Simple badge taps let medical personnel quickly and securely log on to any of the institution's hundreds of publicly accessed hospital workstations.

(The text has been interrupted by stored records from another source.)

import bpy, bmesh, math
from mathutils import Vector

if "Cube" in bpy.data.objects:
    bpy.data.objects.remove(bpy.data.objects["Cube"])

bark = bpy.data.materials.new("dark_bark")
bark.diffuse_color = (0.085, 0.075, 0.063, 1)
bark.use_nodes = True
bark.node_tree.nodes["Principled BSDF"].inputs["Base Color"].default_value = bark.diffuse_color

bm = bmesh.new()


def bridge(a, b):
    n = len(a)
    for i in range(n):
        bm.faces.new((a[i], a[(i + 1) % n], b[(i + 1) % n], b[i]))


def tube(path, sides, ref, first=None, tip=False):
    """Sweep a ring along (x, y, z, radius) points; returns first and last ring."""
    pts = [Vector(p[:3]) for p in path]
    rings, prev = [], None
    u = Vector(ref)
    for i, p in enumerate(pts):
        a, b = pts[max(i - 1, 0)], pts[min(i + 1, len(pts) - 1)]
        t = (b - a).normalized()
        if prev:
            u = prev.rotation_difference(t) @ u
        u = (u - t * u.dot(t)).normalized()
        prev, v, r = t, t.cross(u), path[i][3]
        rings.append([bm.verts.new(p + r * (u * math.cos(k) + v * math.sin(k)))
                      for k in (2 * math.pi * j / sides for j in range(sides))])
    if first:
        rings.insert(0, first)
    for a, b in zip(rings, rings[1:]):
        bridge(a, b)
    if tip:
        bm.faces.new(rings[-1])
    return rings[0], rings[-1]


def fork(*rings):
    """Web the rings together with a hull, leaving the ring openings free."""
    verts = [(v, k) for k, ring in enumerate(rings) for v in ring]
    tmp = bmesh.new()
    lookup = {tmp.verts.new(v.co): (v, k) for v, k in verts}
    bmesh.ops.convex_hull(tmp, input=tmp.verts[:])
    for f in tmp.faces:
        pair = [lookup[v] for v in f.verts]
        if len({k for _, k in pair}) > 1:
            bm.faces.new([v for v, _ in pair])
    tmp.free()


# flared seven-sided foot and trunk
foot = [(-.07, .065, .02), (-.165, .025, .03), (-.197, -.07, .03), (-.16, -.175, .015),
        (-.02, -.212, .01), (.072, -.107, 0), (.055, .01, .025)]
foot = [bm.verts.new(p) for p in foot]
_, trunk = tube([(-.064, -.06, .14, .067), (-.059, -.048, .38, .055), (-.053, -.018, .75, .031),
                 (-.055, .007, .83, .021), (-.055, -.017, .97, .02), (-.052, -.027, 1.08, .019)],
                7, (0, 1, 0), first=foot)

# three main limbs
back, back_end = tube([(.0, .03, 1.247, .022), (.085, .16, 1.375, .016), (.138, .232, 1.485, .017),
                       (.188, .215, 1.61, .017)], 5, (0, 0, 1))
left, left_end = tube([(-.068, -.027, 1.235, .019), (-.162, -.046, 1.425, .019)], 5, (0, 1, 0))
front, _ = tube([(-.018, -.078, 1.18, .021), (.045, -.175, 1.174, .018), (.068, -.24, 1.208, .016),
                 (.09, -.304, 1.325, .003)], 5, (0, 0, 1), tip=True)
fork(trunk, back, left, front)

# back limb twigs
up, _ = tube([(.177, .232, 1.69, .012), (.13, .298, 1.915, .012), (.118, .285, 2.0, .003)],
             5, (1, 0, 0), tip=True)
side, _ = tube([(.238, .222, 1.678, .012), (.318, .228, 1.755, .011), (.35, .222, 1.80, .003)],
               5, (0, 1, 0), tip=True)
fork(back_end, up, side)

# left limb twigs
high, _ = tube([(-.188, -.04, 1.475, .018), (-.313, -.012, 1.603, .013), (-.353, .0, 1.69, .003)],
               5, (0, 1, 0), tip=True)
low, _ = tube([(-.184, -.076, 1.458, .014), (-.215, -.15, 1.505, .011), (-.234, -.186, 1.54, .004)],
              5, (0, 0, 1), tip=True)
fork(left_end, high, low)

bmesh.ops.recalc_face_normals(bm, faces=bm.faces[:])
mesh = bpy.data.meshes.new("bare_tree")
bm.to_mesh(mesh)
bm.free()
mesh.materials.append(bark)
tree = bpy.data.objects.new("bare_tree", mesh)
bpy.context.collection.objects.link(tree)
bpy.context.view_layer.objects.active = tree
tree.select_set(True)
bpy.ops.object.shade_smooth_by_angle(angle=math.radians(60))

IT personnel at Johns Hopkins Hospital Network were faced with a challenge: how to simplify the log on process at hundreds of public workstations--computers used throughout the institution, by a myriad of medical personnel--without risking a security breach? They've set their sights on Imprivata's enterprise single-sign-on (ESSO) technology called OneSign, to address the problem. The ESSO tool, a type of "tap-and-go" technology, currently is being implemented in Johns Hopkins newest facilities, the Sheikh Zayed Tower and the Charlotte R. Bloomberg Children's Center. Dwight Raum, director of enterprise services at Johns Hopkins, in an interview with InformationWeek Healthcare, said the technology lets users walk up to a workstation and use a badge tap to authenticate themselves. "It's been a tremendous win for us in terms of time savings and user satisfaction," he said.